_ABOUT THIS TASK_
Given the entries that follow, write out exactly the lines starting at the one containing "bm.to_mesh(mesh)" and ending at the one containing "a boolean and", both ends included, and only those.

_INPUT RECORDS_
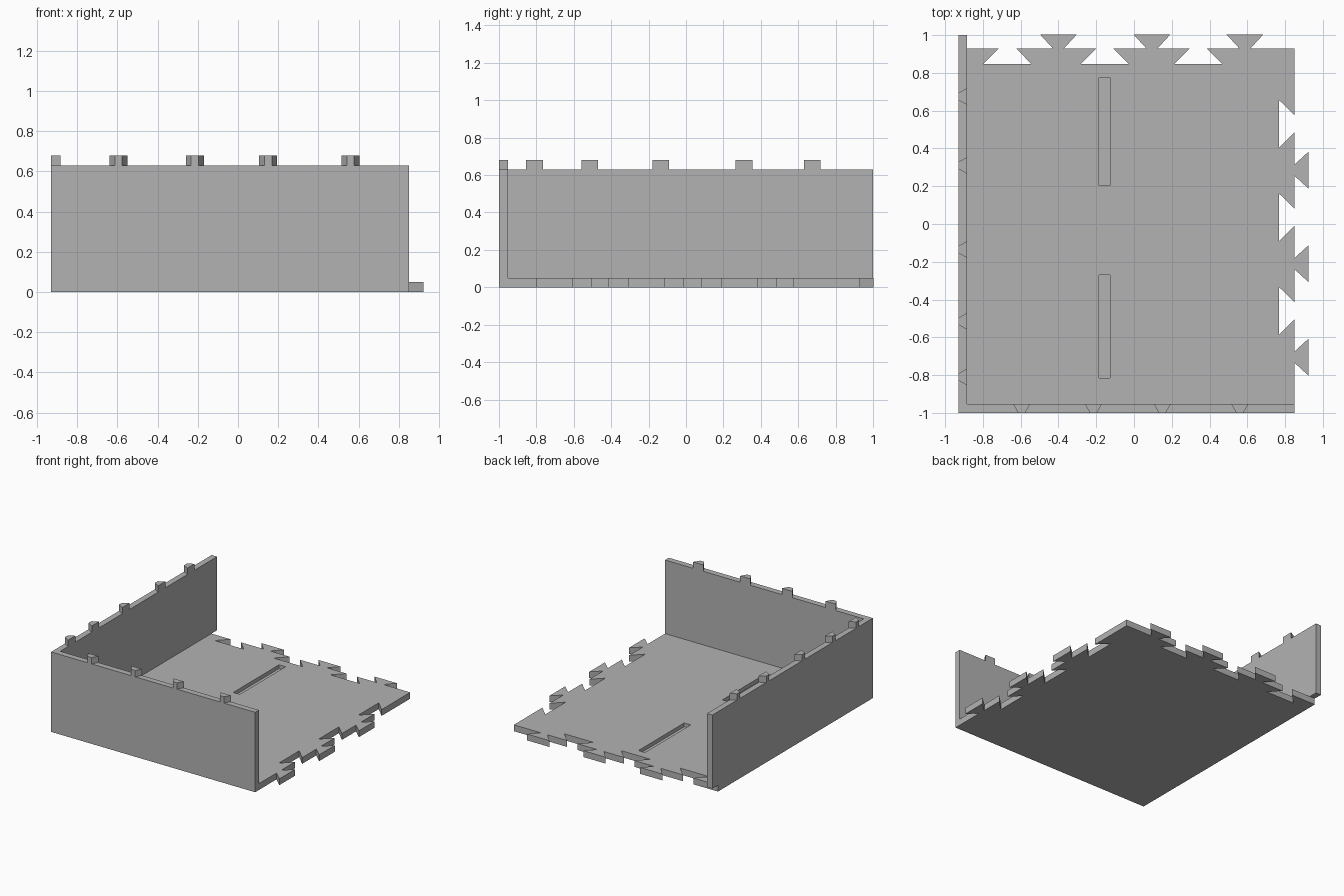
import bpy, bmesh

cube = bpy.data.objects.get("Cube")
if cube:
    bpy.data.objects.remove(cube, do_unlink=True)

grey = bpy.data.materials.new("plain grey")
grey.use_nodes = True
colour = (0.45, 0.45, 0.45, 1)
grey.diffuse_color = colour
grey.node_tree.nodes["Principled BSDF"].inputs["Base Color"].default_value = colour

FLOOR, TOP, PEG_TOP = 0.05, 0.63, 0.68   # heights
LEFT, RIGHT, FRONT, BACK = -0.93, 0.85, -1.0, 0.93
WALL = 0.047


def prism(name, outline, z0, z1):
    """Extrude a flat outline between two heights."""
    bm = bmesh.new()
    face = bm.faces.new([bm.verts.new((x, y, z0)) for x, y in outline])
    new = bmesh.ops.extrude_face_region(bm, geom=[face])["geom"]
    for v in new:
        if isinstance(v, bmesh.types.BMVert):
            v.co.z = z1
    bmesh.ops.recalc_face_normals(bm, faces=bm.faces)
    mesh = bpy.data.meshes.new(name)
    bm.to_mesh(mesh)
    bm.free()
    mesh.materials.append(grey)
    obj = bpy.data.objects.new(name, mesh)
    bpy.context.collection.objects.link(obj)
    return obj


def combine(target, other, operation):
    """Apply a boolean and remove the tool object."""
    mod = target.modifiers.new("combine", "BOOLEAN")
    mod.operation, mod.solver, mod.object = operation, "EXACT", other
    bpy.context.view_layer.objects.active = target
    bpy.ops.object.modifier_apply(modifier=mod.name)
    bpy.data.objects.remove(other, do_unlink=True)


def dovetails(sockets, tabs):
    """Points (along, outward) of an edge with inward sockets and outward tabs."""
    kinds = [(c, 0.045, 0.127, -0.083) for c in sockets]
    kinds += [(c, 0.03, 0.097, 0.073) for c in tabs]
    points = []
    for c, neck, wide, depth in sorted(kinds):
        points += [(c - neck, 0), (c - wide, depth), (c + wide, depth), (c + neck, 0)]
    return points


# Floor plate with dovetailed right and back edges
side = dovetails((-0.46, 0.035, 0.53), (-0.705, -0.21, 0.285))
rear = dovetails((-0.67, -0.155, 0.34), (-0.4, 0.095, 0.587))
outline = [(LEFT, FRONT), (RIGHT, FRONT)]
outline += [(RIGHT + out, y) for y, out in side]
outline += [(RIGHT, BACK)]
outline += [(x, BACK + out) for x, out in reversed(rear)]
outline += [(LEFT, BACK)]
tray = prism("tray", outline, 0, FLOOR)

# Left and front walls, the left one overhanging the floor at the back
walls = prism("walls", [(LEFT, FRONT), (RIGHT, FRONT), (RIGHT, FRONT + WALL),
                        (LEFT + WALL, FRONT + WALL), (LEFT + WALL, 1), (LEFT, 1)],
              FLOOR, TOP)
combine(tray, walls, "UNION")

# Two shallow slots in the floor
for y0, y1 in ((-0.815, -0.27), (0.205, 0.775)):
    cutter = prism("slot_cutter", [(-0.185, y0), (-0.128, y0), (-0.128, y1), (-0.185, y1)],
                   0.02, 0.1)
    cutter.hide_render = True
    combine(tray, cutter, "DIFFERENCE")

# Tapered pegs along the wall tops
taper = [(-0.018, 0), (0.018, 0), (0.045, WALL), (-0.045, WALL)]
for c in (-0.595, -0.215, 0.15, 0.56):
    prism("front_peg", [(c + a, FRONT + d) for a, d in taper], TOP, PEG_TOP)
for c in (-0.81, -0.515, -0.135, 0.31, 0.675):
    prism("left_peg", [(LEFT + d, c + a) for a, d in taper], TOP, PEG_TOP)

_RESPONSE BOX_
    bm.to_mesh(mesh)
    bm.free()
    mesh.materials.append(grey)
    obj = bpy.data.objects.new(name, mesh)
    bpy.context.collection.objects.link(obj)
    return obj


def combine(target, other, operation):
    """Apply a boolean and remove the tool object."""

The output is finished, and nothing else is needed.